The commerce ministry will modify certain portions of the foreign trade policy (FTP) to align it with the Goods and Services tax, which is to be rolled out from July 1.
The ministry also proposes to come out with the mid-year review of FTP, a few months ahead of the schedule, before the GST rollout.
The 5-year foreign trade policy (2015-20) provides a framework for boosting exports of goods and services besides creation of employment and increasing value addition.
The ministry was expected to complete the review by September but as the GST roll-out is scheduled from July 1, "we have to make changes in it and also prepone the completion of review", an official said.
In view of the GST, the ministry may have to make changes in chapters relating to incentives for exporters; duty exemption schemes; export promotion capital goods scheme and deemed exports.
As there is no provision of ab-initio exemption in the GST, exporters would have to pay the duties and then seek the refund.
"Due to these provision, the language of the policy requires certain changes," the official added.
FTP was announced in 2015 and it was stated that the ministry would conduct a mid-term review in September to see whether any tweaking is required in the policy to promote shipments. The policy sets a target of taking India’s exports of goods and services to USD 900 billion by 2020.
In 2016-17, India's merchandise shipments aggregated at USD 275 billion.
Further, manufacturing exporters have raised certain concerns over refund of duties and according to the Federation of Indian Export Organisations (FIEO) a certain portion of working capital would be blocked in the process with the government for about three months.
As per estimates, over Rs 1.85 lakh crore working capital of exporters may get stuck annually with the government under the GST.
Blocking of this amount would push up the manufacturing cost of exporters as they have to borrow more from banks.
FIEO Director General Ajay Sahai said the government should prepare a software to ensure that refunds are granted quickly.
He added that the interest rates are about 12-15 per cent in India and borrowing at this rate would push up exporters' manufacturing cost.
The commerce ministry had earlier pressed the GST Council to keep exports out of the framework of the new indirect tax regime and levy lower taxes on labour-intensive sectors like leather, cement and plantation.

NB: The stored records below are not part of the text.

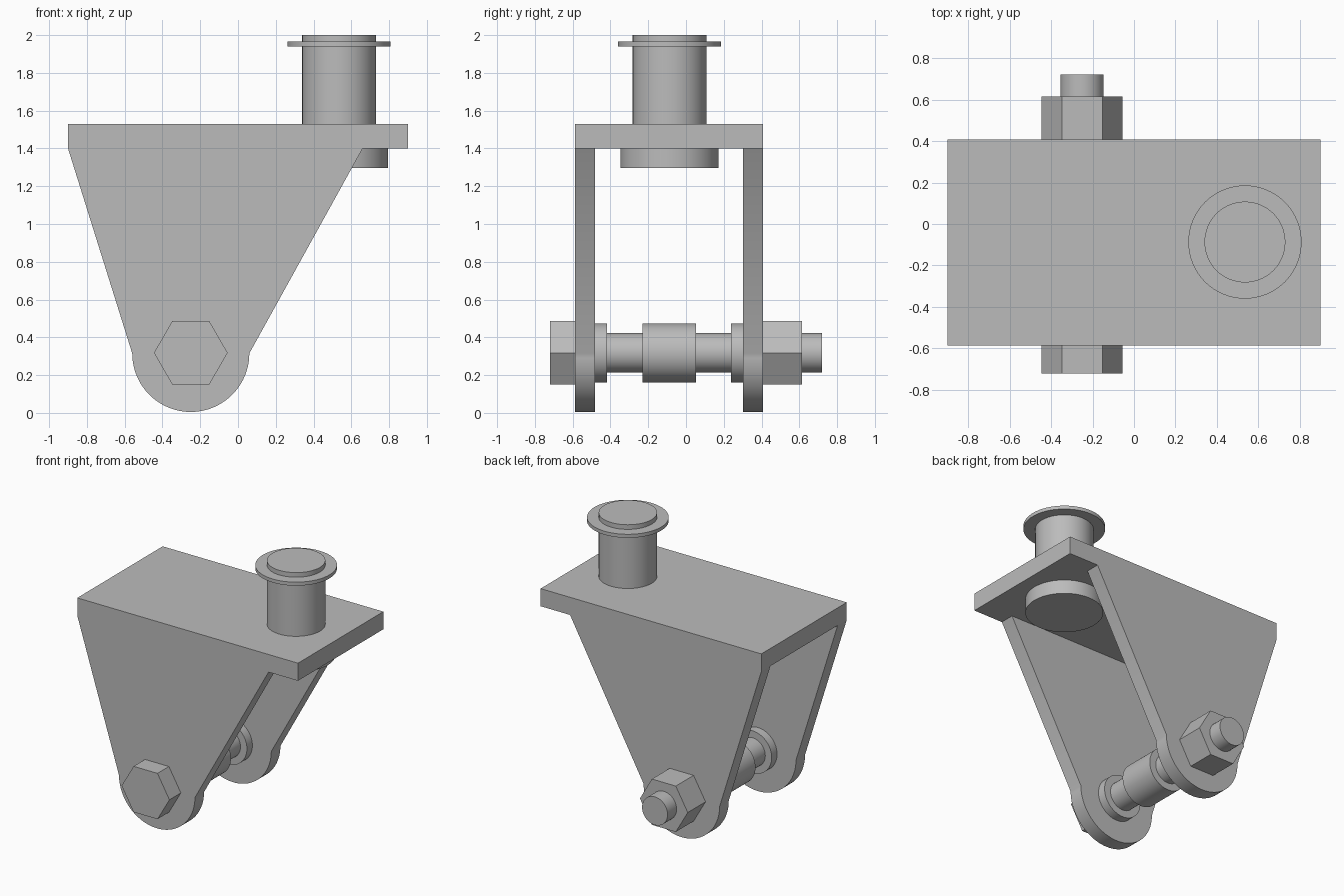
import bpy
import bmesh
from math import cos, sin, pi, radians
from mathutils import Matrix, Vector

cube = bpy.data.objects.get("Cube")
if cube:
    bpy.data.objects.remove(cube, do_unlink=True)

steel = bpy.data.materials.new("steel grey")
steel.use_nodes = True
colour = (0.5, 0.5, 0.5, 1)
steel.diffuse_color = colour
steel.node_tree.nodes["Principled BSDF"].inputs["Base Color"].default_value = colour

BOLT_X, BOLT_Z = -0.25, 0.318
PIN_X, PIN_Y = 0.535, -0.087


def finish(name, bm, smooth=False):
    bmesh.ops.recalc_face_normals(bm, faces=bm.faces)
    mesh = bpy.data.meshes.new(name)
    bm.to_mesh(mesh)
    bm.free()
    mesh.materials.append(steel)
    obj = bpy.data.objects.new(name, mesh)
    bpy.context.collection.objects.link(obj)
    if smooth:
        bpy.ops.object.select_all(action='DESELECT')
        obj.select_set(True)
        bpy.context.view_layer.objects.active = obj
        bpy.ops.object.shade_smooth_by_angle(angle=radians(30))
    return obj


def extrude_profile(name, points, offset, smooth=False):
    """Fill a closed outline and extrude it along offset."""
    bm = bmesh.new()
    face = bm.faces.new([bm.verts.new(p) for p in points])
    new = bmesh.ops.extrude_face_region(bm, geom=[face], use_keep_orig=True)["geom"]
    moved = [v for v in new if isinstance(v, bmesh.types.BMVert)]
    bmesh.ops.translate(bm, verts=moved, vec=Vector(offset))
    return finish(name, bm, smooth)


def bolt_part(name, radius, y0, y1, sides=64):
    """Prism or cylinder along the bolt axis."""
    ring = [(BOLT_X + radius * cos(2 * pi * i / sides), y0,
             BOLT_Z + radius * sin(2 * pi * i / sides)) for i in range(sides)]
    return extrude_profile(name, ring, (0, y1 - y0, 0), sides > 6)


def pin_part(name, radius, z0, z1):
    """Upright cylinder on the swivel pin axis."""
    bm = bmesh.new()
    bmesh.ops.create_cone(bm, cap_ends=True, segments=64, radius1=radius,
                          radius2=radius, depth=z1 - z0,
                          matrix=Matrix.Translation((PIN_X, PIN_Y, (z0 + z1) / 2)))
    return finish(name, bm, True)


# Top plate
extrude_profile("top_plate", [(-0.9, -0.587, 1.4), (0.9, -0.587, 1.4),
                              (0.9, 0.408, 1.4), (-0.9, 0.408, 1.4)], (0, 0, 0.13))

# Tapered side plates with a rounded lower end
ARC_R, ARC_Z, STEPS = 0.31, 0.315, 40
for name, y in (("front_side_plate", -0.587), ("back_side_plate", 0.302)):
    outline = [(0.66, y, 1.4), (-0.9, y, 1.4)]
    outline += [(BOLT_X - ARC_R * cos(pi * i / STEPS), y,
                 ARC_Z - ARC_R * sin(pi * i / STEPS)) for i in range(STEPS + 1)]
    extrude_profile(name, outline, (0, 0.106, 0), True)

# Axle bolt, its hexagonal ends and spacers
bolt_part("bolt_shaft", 0.104, -0.65, 0.72)
bolt_part("bolt_head", 0.195, -0.72, -0.587, 6)
bolt_part("bolt_nut", 0.195, 0.408, 0.615, 6)
bolt_part("front_spacer", 0.156, -0.481, -0.418)
bolt_part("middle_bushing", 0.156, -0.23, 0.052)
bolt_part("back_spacer", 0.156, 0.238, 0.302)

# Swivel pin
pin_part("pin_head", 0.26, 1.297, 1.4)
pin_part("pin_shaft", 0.195, 1.4, 2.0)
pin_part("pin_retaining_ring", 0.273, 1.94, 1.966)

Refund of taxes takes about six to eight months and hence it is necessary to give an ab-intio exemption to exporters.
Currently exporters are exempted from paying taxes. But under the GST regime, they have to pay the duties and then seek refunds.